**Exercise aim**: Only the lines of the data below from the one with "(.08, .13, .035), brown, .012)" through the one with "outer, inner = [[(.68" are wanted. Repeat them exactly.

Segment Start: Source data

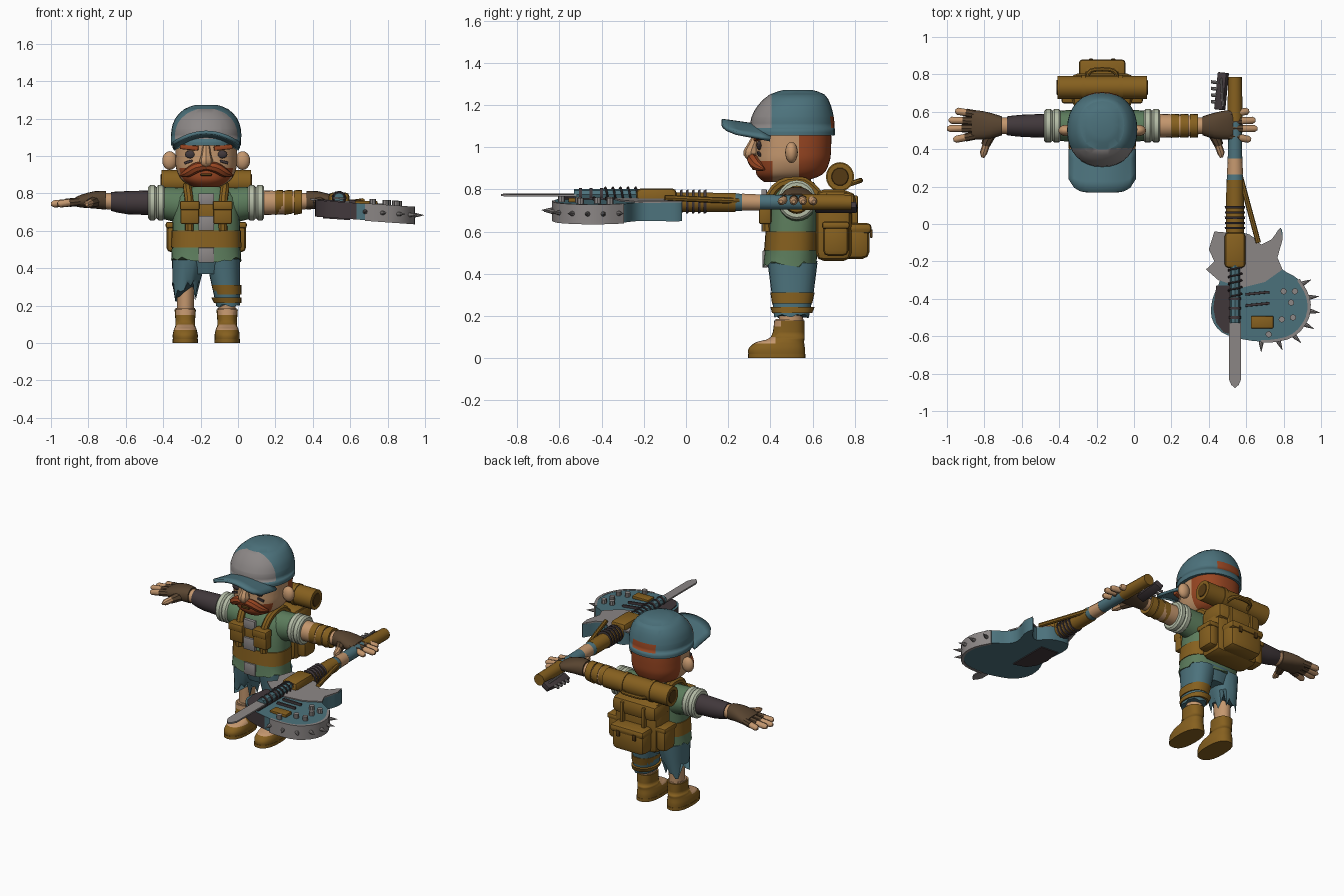
import bpy, bmesh, math, random
from mathutils import Vector

random.seed(4)
if "Cube" in bpy.data.objects:
    bpy.data.objects.remove(bpy.data.objects["Cube"])
CX, AZ = -0.17, 0.75   # body axis and arm height


def material(name, code):
    rgb = [int(code[i:i + 2], 16) / 255 for i in (0, 2, 4)]
    col = [c / 12.92 if c < 0.04 else ((c + 0.055) / 1.055) ** 2.4 for c in rgb] + [1]
    m = bpy.data.materials.new(name)
    m.use_nodes = True
    m.diffuse_color = col
    m.node_tree.nodes["Principled BSDF"].inputs["Base Color"].default_value = col
    return m


skin, teal, brown = material("skin", "c4976e"), material("teal", "4c727c"), material("brown", "86601f")
green, rust, grey = material("green", "5c7c5c"), material("rust", "984622"), material("grey", "8c8786")
charcoal, glove = material("charcoal", "41383b"), material("glove_brown", "584430")
cream, umber = material("cream", "b4bca6"), material("umber", "553a14")


def smooth(o):
    bpy.ops.object.select_all(action='DESELECT')
    o.select_set(True)
    bpy.context.view_layer.objects.active = o
    bpy.ops.object.shade_smooth_by_angle(angle=math.radians(40))
    return o


def finish(name, bm, mat):
    bmesh.ops.recalc_face_normals(bm, faces=bm.faces)
    me = bpy.data.meshes.new(name)
    bm.to_mesh(me)
    bm.free()
    o = bpy.data.objects.new(name, me)
    bpy.context.collection.objects.link(o)
    me.materials.append(mat)
    return smooth(o)


def spline(pts, k, closed=False):
    out, n = [], len(pts)
    for i in range(n if closed else n - 1):
        q = [pts[(i + j) % n] if closed else pts[min(max(i + j, 0), n - 1)] for j in (-1, 0, 1, 2)]
        for s in range(k):
            t = s / k
            out.append([b + 0.5 * t * (c - a + t * (2 * a - 5 * b + 4 * c - d + t * (3 * (b - c) + d - a)))
                        for a, b, c, d in zip(*q)])
    return out if closed else out + [list(pts[-1])]


def loft(name, axis, rings, mat, n=20, p=2.0, k=1, jag=0.0):
    """Rings are (position on axis, two centre values, two radii)."""
    bm, loops = bmesh.new(), []
    for i, (t, a, b, ra, rb) in enumerate(spline(rings, k)):
        loop = []
        for j in range(n):
            c, s = math.cos(math.tau * j / n), math.sin(math.tau * j / n)
            u = a + ra * math.copysign(abs(c) ** (2 / p), c)
            v = b + rb * math.copysign(abs(s) ** (2 / p), s)
            w = t + (random.uniform(0, jag) if i == 0 else 0)
            loop.append(bm.verts.new({'x': (w, u, v), 'y': (u, w, v), 'z': (u, v, w)}[axis]))
        loops.append(loop)
    for A, B in zip(loops, loops[1:]):
        for j in range(n):
            bm.faces.new((A[j], A[j - 1], B[j - 1], B[j]))
    bm.faces.new(loops[0])
    bm.faces.new(loops[-1])
    return finish(name, bm, mat)


def paint(o, mats, rule, cuts=()):
    """Cut along (axis, value) planes for clean borders, then colour faces by rule."""
    bm = bmesh.new()
    bm.from_mesh(o.data)
    for axis, value in cuts:
        no = Vector([float(i == axis) for i in range(3)])
        bmesh.ops.bisect_plane(bm, geom=bm.verts[:] + bm.edges[:] + bm.faces[:], plane_co=no * value, plane_no=no)
    bm.to_mesh(o.data)
    bm.free()
    for m in mats:
        o.data.materials.append(m)
    for f in o.data.polygons:
        f.material_index = rule(*f.center)


def box(name, c, size, mat, bevel=0.01, rot=(0, 0, 0)):
    bm = bmesh.new()
    bmesh.ops.create_cube(bm, size=1)
    bmesh.ops.scale(bm, vec=size, verts=bm.verts)
    bmesh.ops.bevel(bm, geom=bm.edges[:], offset=bevel, segments=2, affect='EDGES', profile=0.5)
    o = finish(name, bm, mat)
    o.location, o.rotation_euler = c, rot


def ball(name, c, r, mat):
    bm = bmesh.new()
    bmesh.ops.create_uvsphere(bm, u_segments=16, v_segments=10, radius=1)
    bmesh.ops.scale(bm, vec=r, verts=bm.verts)
    bmesh.ops.translate(bm, vec=c, verts=bm.verts)
    finish(name, bm, mat)


def tube(name, pts, radii, mat, k=1):
    if not isinstance(radii, list):
        radii = [radii] * len(pts)
    data = spline([(*p, r) for p, r in zip(pts, radii)], k)
    cu = bpy.data.curves.new(name, 'CURVE')
    cu.dimensions, cu.bevel_depth, cu.bevel_resolution, cu.use_fill_caps = '3D', 1, 2, True
    sp = cu.splines.new('POLY')
    sp.points.add(len(data) - 1)
    for pt, (x, y, z, r) in zip(sp.points, data):
        pt.co, pt.radius = (x, y, z, 1), r
    cu.materials.append(mat)
    o = bpy.data.objects.new(name, cu)
    bpy.context.collection.objects.link(o)
    bpy.ops.object.select_all(action='DESELECT')
    o.select_set(True)
    bpy.context.view_layer.objects.active = o
    bpy.ops.object.convert(target='MESH')
    smooth(bpy.context.object)


# Head with hair and beard
head = loft("head", 'z', [(.835, CX, .46, .07, .09), (.87, CX, .49, .13, .155), (.93, CX, .505, .16, .175),
                          (1.0, CX, .51, .165, .178), (1.09, CX, .51, .165, .178)], skin, n=48, p=2.4, k=6)
paint(head, [rust], lambda x, y, z: int(y > .535 or (z < .935 and y < .41)), [(1, .535), (1, .41), (2, .935)])
loft("neck", 'z', [(.78, CX, .53, .07, .07), (.87, CX, .52, .07, .07)], skin)
tube("nose", [(CX, .335, 1.05), (CX, .315, 1.0), (CX, .308, .97), (CX, .325, .945)], [.02, .028, .036, .016], skin, 3)
box("mouth", (CX, .322, .9), (.06, .02, .014), umber, .005)
for s in (-1, 1):
    tube("moustache", [(CX, .315, .945), (CX + s * .05, .318, .938), (CX + s * .1, .34, .91), (CX + s * .14, .37, .895)],
         [.022, .028, .024, .006], rust, 3)
    ball("ear", (CX + s * .195, .5, .975), (.04, .03, .05), skin)
    ball("eye", (CX + s * .085, .347, 1.008), (.028, .012, .021), charcoal)
    box("eyebrow", (CX + s * .09, .342, 1.045), (.1, .03, .026), rust, .006, (0, s * -.1, s * .17))
    box("face_paint", (CX + s * .095, .346, .968), (.045, .012, .014), charcoal, .002, (0, s * .3, s * .2))

# Cap with pale front panel, back opening and curved brim
cap = loft("cap", 'z', [(1.055, CX, .505, .187, .2), (1.09, CX, .505, .187, .2), (1.14, CX, .505, .186, .196),
                        (1.2, CX, .514, .166, .172), (1.25, CX, .527, .118, .13), (1.272, CX, .53, .06, .065)],
           teal, n=32, p=2.2, k=2)
paint(cap, [grey, rust], lambda x, y, z: 1 if y < .405 and 1.09 < z < 1.25 else
      2 if y > .62 and 1.09 < z < 1.145 and abs(x - CX) < .085 else 0,
      [(1, .405), (2, 1.09), (2, 1.25), (2, 1.145), (0, CX - .085), (0, CX + .085)])
bm, rows = bmesh.new(), []
for i in range(13):
    u = i / 6 - 1
    tip = .17 + .07 * abs(u) ** 6
    rows.append([bm.verts.new((CX + .18 * u, tip + (.4 - tip) * v / 4, 1.135 - .06 * u * u - .008 * v)) for v in range(5)])
for A, B in zip(rows, rows[1:]):
    for j in range(4):
        bm.faces.new((A[j], A[j + 1], B[j + 1], B[j]))
brim = finish("cap_brim", bm, teal)
brim.modifiers.new("thickness", 'SOLIDIFY').thickness = .018

# Torso, belt and chest gear
loft("shirt", 'z', [(.43, CX, .492, .188, .127), (.55, CX, .5, .182, .122), (.68, CX, .51, .178, .12),
                    (.78, CX, .522, .165, .11), (.835, CX, .525, .09, .08)], green, n=28, p=2.6, k=3, jag=.03)
loft("belt_band", 'z', [(.51, CX, .498, .188, .128), (.6, CX, .504, .186, .127)], brown, n=28, p=2.6)
for y, z, h in ((.37, .77, .06), (.37, .64, .08), (.375, .47, .08)):
    box("chest_patch", (CX, y, z), (.085, .026, h), grey, .004)
box("chest_strap", (CX, .385, .7), (.25, .03, .1), brown, .005)
for s in (-1, 1):
    box("chest_pouch", (CX + s * .088, .375, .69), (.1, .06, .11), brown, .012)
    box("pouch_flap", (CX + s * .088, .37, .735), (.105, .07, .05), brown, .01)
    tube("shoulder_strap", [(CX + s * .09, .385, .6), (CX + s * .09, .39, .74), (CX + s * .1, .45, .825),
                            (CX + s * .1, .56, .835), (CX + s * .1, .64, .76)], .024, brown, 3)

    # Arms
    X = lambda d: CX + s * d
    loft("sleeve", 'x', [(X(.1), .525, .73, .09, .1), (X(.24), .525, AZ, .08, .085)], green)
    for d in (.244, .288):
        loft("cuff", 'x', [(X(d - .022), .525, AZ, .08, .083), (X(d - .012), .525, AZ, .09, .094),
                           (X(d + .012), .525, AZ, .09, .094), (X(d + .022), .525, AZ, .08, .083)], cream)
    loft("forearm", 'x', [(X(.2), .525, AZ, .066, .068), (X(.42), .525, AZ, .06, .062),
                          (X(.51), .525, .757, .05, .05)], charcoal if s < 0 else skin, k=2)
    loft("wrist", 'x', [(X(.48), .525, .755, .046, .046), (X(.56), .525, .76, .044, .042)], skin)
    if s > 0:
        for d in (.39, .44, .49):
            loft("arm_wrap", 'x', [(X(d - .021), .525, AZ, .064, .066), (X(d + .021), .525, .755, .062, .063)], brown)

    # Gloved hands
    loft("glove_palm", 'x', [(X(.535), .525, .762, .05, .05), (X(.6), .525, .765, .07, .046),
                             (X(.67), .53, .758, .078, .034), (X(.7), .53, .755, .07, .024)], glove, k=2, p=2.3)
    for base, tip, dx in ((.585, .605, .785), (.55, .555, .82), (.512, .51, .83), (.475, .45, .795)):
        a, b = Vector((X(.67), base, .757)), Vector((X(dx), tip, .742))
        tube("glove_finger", [a, a.lerp(b, .5)], .022, glove)
        tube("fingertip", [a, a.lerp(b, .9), b], [.02, .019, .009], skin)
    tube("glove_thumb", [(X(.59), .5, .757), (X(.625), .42, .745)], [.034, .024], glove)
    tube("thumb_tip", [(X(.6), .48, .757), (X(.635), .38, .742), (X(.638), .355, .74)], [.02, .02, .008], skin)

    # Legs and boots
    low = .19 if s > 0 else .22
    loft("shorts_leg", 'z', [(low, X(.118), .5, .064, .083), (low + .12, X(.105), .505, .076, .1),
                             (.45, X(.09), .505, .092, .118)], teal, n=24, p=2.3, jag=.02 if s > 0 else .11)
    loft("shin", 'z', [(.1, X(.112), .495, .044, .055), (.34, X(.11), .5, .048, .06)], skin)
    boot = loft("boot", 'z', [(.018, X(.112), .43, .066, .134), (.045, X(.112), .43, .067, .134),
                              (.075, X(.112), .445, .06, .115), (.1, X(.112), .482, .052, .08),
                              (.178, X(.112), .49, .057, .072)], brown, n=24, p=2.4, k=3)
    paint(boot, [skin], lambda x, y, z: int((.07 < z < .1 and y < .425) or (z > .15 and y < .45)),
          [(2, .07), (2, .1), (2, .15), (1, .425), (1, .45)])
    loft("sole", 'z', [(0, X(.112), .43, .068, .137), (.02, X(.112), .43, .068, .137)], brown, n=24, p=2.4)
    loft("boot_lining", 'z', [(.16, X(.112), .49, .051, .066), (.186, X(.112), .49, .051, .066)], skin)
for z, h in ((.285, .026), (.228, .014)):
    loft("leg_band", 'z', [(z - h, CX + .115, .503, .074, .095), (z + h, CX + .108, .505, .08, .105)], brown, n=24, p=2.3)
loft("shorts_seat", 'z', [(.37, CX, .505, .09, .09), (.46, CX, .505, .175, .118)], teal, n=24, p=2.4)

# Backpack and bedroll
box("backpack", (CX, .7, .63), (.32, .17, .34), brown, .04)
box("pack_flap", (CX, .72, .735), (.33, .17, .11), brown, .035)
box("front_pocket", (CX, .805, .555), (.24, .13, .17), brown, .035)
box("pocket_flap", (CX, .815, .615), (.25, .13, .05), brown, .02)
loft("bedroll", 'x', [(CX - .24, .73, .86, .062, .064), (CX + .24, .73, .86, .062, .064)], brown, n=24)
tube("pack_handle", [(CX - .08, .76, .82), (CX - .06, .82, .84), (CX + .06, .82, .84), (CX + .08, .76, .82)], .012, brown, 4)
for s in (-1, 1):
    box("side_pocket", (CX + s * .175, .71, .565), (.075, .12, .16), brown, .025)
    box("side_flap", (CX + s * .177, .71, .63), (.08, .13, .035), brown, .012)
    box("pack_strap", (CX + s * .08, .8, .69), (.022, .03, .16), brown, .005)
    box("pocket_buckle", (CX + s * .06, .878, .59), (.024, .012, .04), umber, .004)
    loft("roll_strap", 'x', [(CX + s * .1 - .012, .73, .86, .067, .069), (CX + s * .1 + .012, .73, .86, .067, .069)], brown)
    loft("roll_end", 'x', [(CX + s * .238, .73, .86, .042, .044), (CX + s * .244, .73, .86, .038, .04)], umber)

# Guitar body, tilted down towards the outer side
def under(x):
    return .675 - .07 * (x - .42)


def slab(name, pts, lo, hi, mat):
    bm = bmesh.new()
    A, B = [[bm.verts.new((x, y, under(x) + h)) for x, y in pts] for h in (lo, hi)]
    bm.faces.new(A)
    bm.faces.new(B)
    for j in range(len(pts)):
        bm.faces.new((A[j - 1], A[j], B[j], B[j - 1]))
    return finish(name, bm, mat)


lower = [(.46, -.3), (.42, -.4), (.415, -.5), (.47, -.58), (.59, -.618), (.725, -.628), (.853, -.595),
         (.928, -.5), (.932, -.393), (.88, -.297)]
horn = [(.794, -.243), (.767, -.18), (.794, -.083), (.783, -.02), (.735, -.083), (.68, -.11), (.617, -.056)]
torn = [(.43, -.04), (.4, -.136), (.43, -.2), (.385, -.243), (.45, -.3)]
edge = spline(lower + horn + [(.5, -.04), (.45, -.1), (.45, -.2)], 3, True)
guitar = slab("guitar_body", edge, 0, .088, teal)
paint(guitar, [charcoal], lambda x, y, z: int(x < .62 and y < -.35))
slab("torn_plate", horn + torn + [(.58, -.34), (.7, -.31)], .086, .095, grey)
panel = [(.44, -.33), (.424, -.45), (.44, -.53), (.48, -.58), (.57, -.6), (.57, -.33)]
slab("dark_panel", panel, .086, .094, charcoal)
slab("dark_underside", [(x + .03, y + .17) for x, y in panel], -.006, .002, charcoal)
# Metal rim stands just proud of the body edge and carries the spikes
rim = spline(lower, 3)[14:]
outer, inner = [[(.68 + (x - .68) * f, -.42 + (y + .42) * f) for x, y in rim] for f in (1.03, .96)]
slab("metal_rim", outer + inner[::-1], -.004, .09, grey)
for x, y in outer[::2]:
    d = Vector((x - .68, y + .42, 0)).normalized()
    c = Vector((x, y, under(x) + .045))
    tube("spike", [c - d * .01, c + d * .01, c + d * .05], [.013, .011, .001], grey)
for x, y in ((.8, -.36), (.84, -.42), (.79, -.51), (.72, -.59), (.85, -.5), (.86, -.36)):
    tube("knob", [(x, y, under(x) + .08), (x, y, under(x) + .115)], .017, grey)
box("pickup", (.685, -.525, .75), (.12, .065, .02), brown, .004)
for y in (-.37, -.43):
    box("bridge", (.66, y, .75), (.13, .014, .022), charcoal, .003, (0, .07, .1))

# Neck, wraps and headstock
for name, a, b, m, r in (("neck_end", .785, .55, brown, .037), ("neck_grip", .55, .35, teal, .035),
                         ("bare_wood", .35, .265, skin, .039), ("neck_patch", .265, .235, teal, .041),
                         ("neck_wood", .235, -.1, brown, .046)):
    loft(name, 'y', [(a, .54, .738, r, r), (b, .54, .74, r + .004, r + .002)], m, n=14)
box("neck_block", (.54, -.14, .762), (.11, .19, .085), brown, .02)
tube("strut", [(.57, .25, .745), (.665, -.1, .76)], .014, brown)
for i in range(5):
    y = .09 - .028 * i
    loft("wire_wrap", 'y', [(y - .006, .54, .74, .054, .056), (y + .006, .54, .744, .055, .058)], charcoal, n=14)
box("headstock", (.468, .71, .715), (.055, .2, .035), charcoal, .006, (0, -.5, -.1))
tube("string", [(.475, .63, .738), (.465, .78, .738)], .006, grey)
for i in range(4):
    tube("tuner", [(.455, .65 + .035 * i, .715), (.412, .655 + .035 * i, .71)], .009, grey)

# Blade lashed to the body
tube("blade_handle", [(.54, -.22, .775), (.54, -.53, .775)], .028, teal)
for i in range(3):
    y = -.4 - .05 * i
    loft("handle_ring", 'y', [(y - .007, .54, .775, .032, .032), (y + .007, .54, .775, .032, .032)], charcoal, n=12)
tube("loose_wire", [(.54 + .036 * math.cos(i * .7), -.23 - .004 * i, .775 + .034 * math.sin(i * .7)) for i in range(40)],
     .005, charcoal)
slab("blade", [(.507, -.52), (.507, -.83), (.52, -.86), (.54, -.877), (.56, -.86), (.573, -.83), (.573, -.52)],
     .102, .112, grey)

Segment End: Source data

**The completed task**:
    box("side_flap", (CX + s * .177, .71, .63), (.08, .13, .035), brown, .012)
    box("pack_strap", (CX + s * .08, .8, .69), (.022, .03, .16), brown, .005)
    box("pocket_buckle", (CX + s * .06, .878, .59), (.024, .012, .04), umber, .004)
    loft("roll_strap", 'x', [(CX + s * .1 - .012, .73, .86, .067, .069), (CX + s * .1 + .012, .73, .86, .067, .069)], brown)
    loft("roll_end", 'x', [(CX + s * .238, .73, .86, .042, .044), (CX + s * .244, .73, .86, .038, .04)], umber)

# Guitar body, tilted down towards the outer side
def under(x):
    return .675 - .07 * (x - .42)


def slab(name, pts, lo, hi, mat):
    bm = bmesh.new()
    A, B = [[bm.verts.new((x, y, under(x) + h)) for x, y in pts] for h in (lo, hi)]
    bm.faces.new(A)
    bm.faces.new(B)
    for j in range(len(pts)):
        bm.faces.new((A[j - 1], A[j], B[j], B[j - 1]))
    return finish(name, bm, mat)


lower = [(.46, -.3), (.42, -.4), (.415, -.5), (.47, -.58), (.59, -.618), (.725, -.628), (.853, -.595),
         (.928, -.5), (.932, -.393), (.88, -.297)]
horn = [(.794, -.243), (.767, -.18), (.794, -.083), (.783, -.02), (.735, -.083), (.68, -.11), (.617, -.056)]
torn = [(.43, -.04), (.4, -.136), (.43, -.2), (.385, -.243), (.45, -.3)]
edge = spline(lower + horn + [(.5, -.04), (.45, -.1), (.45, -.2)], 3, True)
guitar = slab("guitar_body", edge, 0, .088, teal)
paint(guitar, [charcoal], lambda x, y, z: int(x < .62 and y < -.35))
slab("torn_plate", horn + torn + [(.58, -.34), (.7, -.31)], .086, .095, grey)
panel = [(.44, -.33), (.424, -.45), (.44, -.53), (.48, -.58), (.57, -.6), (.57, -.33)]
slab("dark_panel", panel, .086, .094, charcoal)
slab("dark_underside", [(x + .03, y + .17) for x, y in panel], -.006, .002, charcoal)
# Metal rim stands just proud of the body edge and carries the spikes
rim = spline(lower, 3)[14:]
outer, inner = [[(.68 + (x - .68) * f, -.42 + (y + .42) * f) for x, y in rim] for f in (1.03, .96)]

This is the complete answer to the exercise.